What is the Aerochamber Plus Asthma Inhaler Spacer used for?
This product is intended to be used by patients who are under the care or treatment of a physician or licensed healthcare professional. The device is intended to be used by these patients to administer aerosolized medication from most pressurized Metered Dose Inhalers. The intended environments for use include the home, hospitals and clinics.
- PRODUCT MAY BE PERMANENTLY DAMAGED IF BOILED, STERILIZED,
OR CLEANED IN A DISHWASHER AT TEMPERATURES ABOVE 158°F (70°C).
- Do not leave the chamber unattended with children.
Please see Instructions for Use.
What is Asthma?
Asthma is a common lung condition that causes occasional breathing difficulties.
It affects people of all ages and often starts in childhood, although it can also develop for the first time in adults.
There’s currently no cure, but there are simple treatments that can help keep the symptoms under control so it doesn’t have a big impact on your life.
What are the symptoms of asthma?
The main symptoms of asthma are:
wheezing (a whistling sound when breathing)
a tight chest, which may feel like a band is tightening around it
The symptoms can sometimes get temporarily worse.
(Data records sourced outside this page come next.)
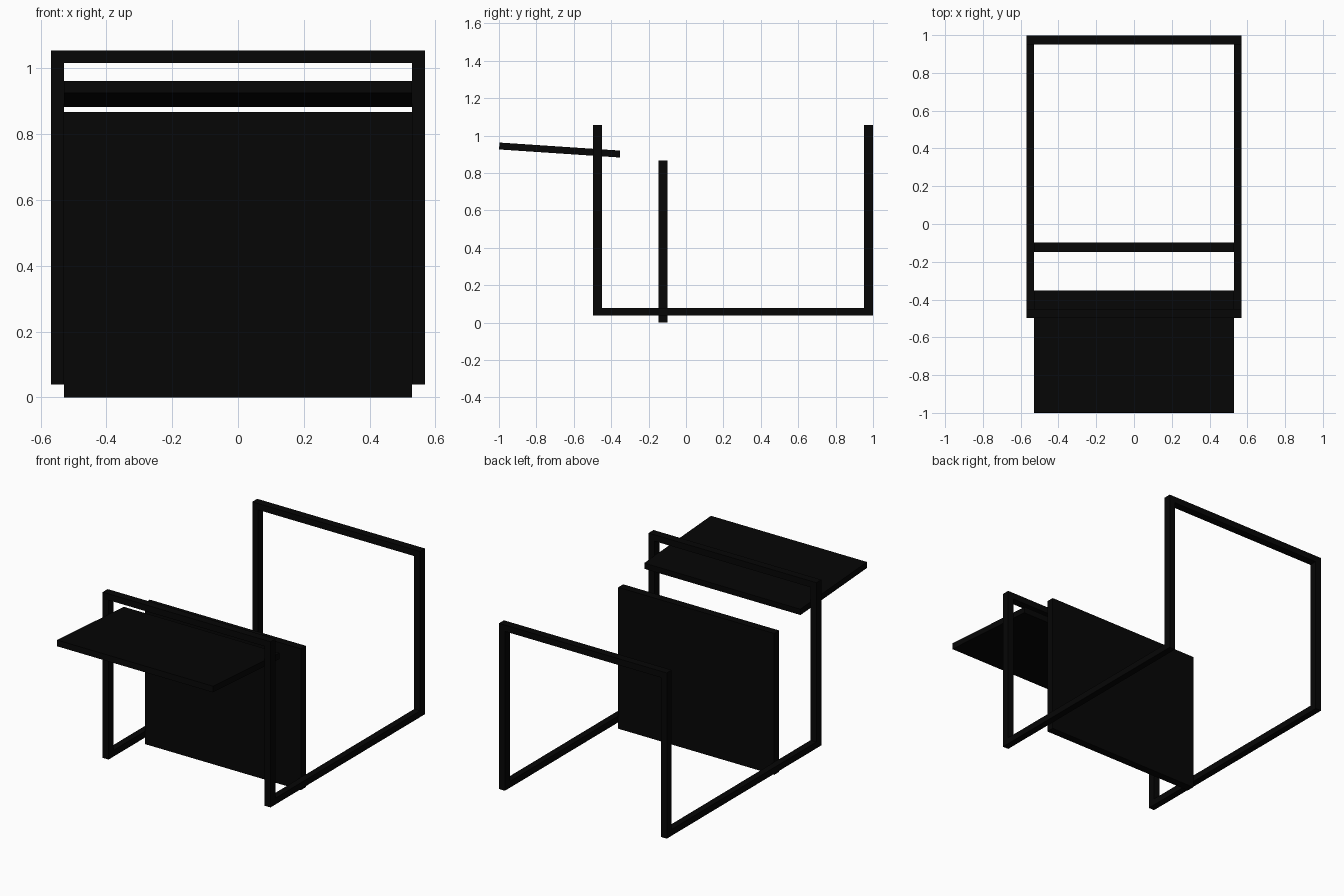
import bpy, math

if "Cube" in bpy.data.objects:
    bpy.data.objects.remove(bpy.data.objects["Cube"])

black = bpy.data.materials.new("matte black")
black.diffuse_color = (0.0017, 0.0017, 0.0017, 1)
black.use_nodes = True
black.node_tree.nodes["Principled BSDF"].inputs["Base Color"].default_value = black.diffuse_color


def box(name, lo, hi, tilt=0.0):
    """Box between two corners, optionally tilted about x."""
    bpy.ops.mesh.primitive_cube_add(size=1, location=[(a + b) / 2 for a, b in zip(lo, hi)])
    ob = bpy.context.object
    ob.name = name
    ob.scale = [b - a for a, b in zip(lo, hi)]
    ob.rotation_euler.x = tilt
    ob.data.materials.append(black)
    return ob


XO, XI = 0.569, 0.529          # outer and inner frame half widths
Z0, Z1, T = 0.039, 1.055, 0.039  # frame bottom, top, bar thickness
FRONT, BACK = (-0.498, -0.45), (0.951, 0.999)

# Side frames: bottom rail and two posts per side
for side, a, b in (("left", -XO, -XI), ("right", XI, XO)):
    box(side + "_bottom_rail", (a, FRONT[1], Z0), (b, BACK[0], Z0 + T))
    for end, (y0, y1) in (("front", FRONT), ("back", BACK)):
        box(f"{side}_{end}_post", (a, y0, Z0), (b, y1, Z1))

# Top crossbars
for end, (y0, y1) in (("front", FRONT), ("back", BACK)):
    box(end + "_crossbar", (-XI, y0, Z1 - T), (XI, y1, Z1))

# Upright panel
box("upright_panel", (-XI, -0.147, 0), (XI, -0.099, 0.867))

# Tilted shelf, front edge raised
box("tilted_shelf", (-XI, -0.999, 0.904), (XI, -0.352, 0.941), math.radians(-3.8))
This is known as an asthma attack.
Several conditions can cause similar symptoms, so it’s important to get a proper diagnosis and correct treatment.
Your GP will usually be able to diagnose asthma by asking about symptoms and carrying out some simple tests.
Asthma is usually treated by using an inhaler, a small device that lets you breathe in medicines.
The main types are:
reliever inhalers – used when needed to quickly relieve asthma symptoms for a short time
preventer inhalers – used every day to prevent asthma symptoms occurring
Some people also need to take tablets.
Causes and triggers
Asthma is caused by swelling (inflammation) of the breathing tubes that carry air in and out of the lungs. This makes the tubes highly sensitive, so they temporarily narrow.
It may occur randomly or after exposure to a trigger. Common asthma triggers include:
allergies – to house dust mites, animal fur or pollen, for example
smoke, pollution and cold air
infections like colds or flu
Identifying and avoiding your asthma triggers can help you keep your symptoms under control.
What are the Complications of asthma?
Although asthma can normally be kept under control, it’s still a serious condition that can cause a number of problems.
This is why it’s so important to follow your treatment plan and not ignore your symptoms if they’re getting worse.
Badly controlled asthma can cause problems such as:
feeling tired all the time
underperformance at or absence from work or school
stress, anxiety or depression
disruption of your work and leisure because of unplanned visits to your GP or hospital
lung infections (pneumonia)
delays in growth or puberty in children
There’s also a risk of severe asthma attacks, which can be life-threatening.
See our other asthma treatments.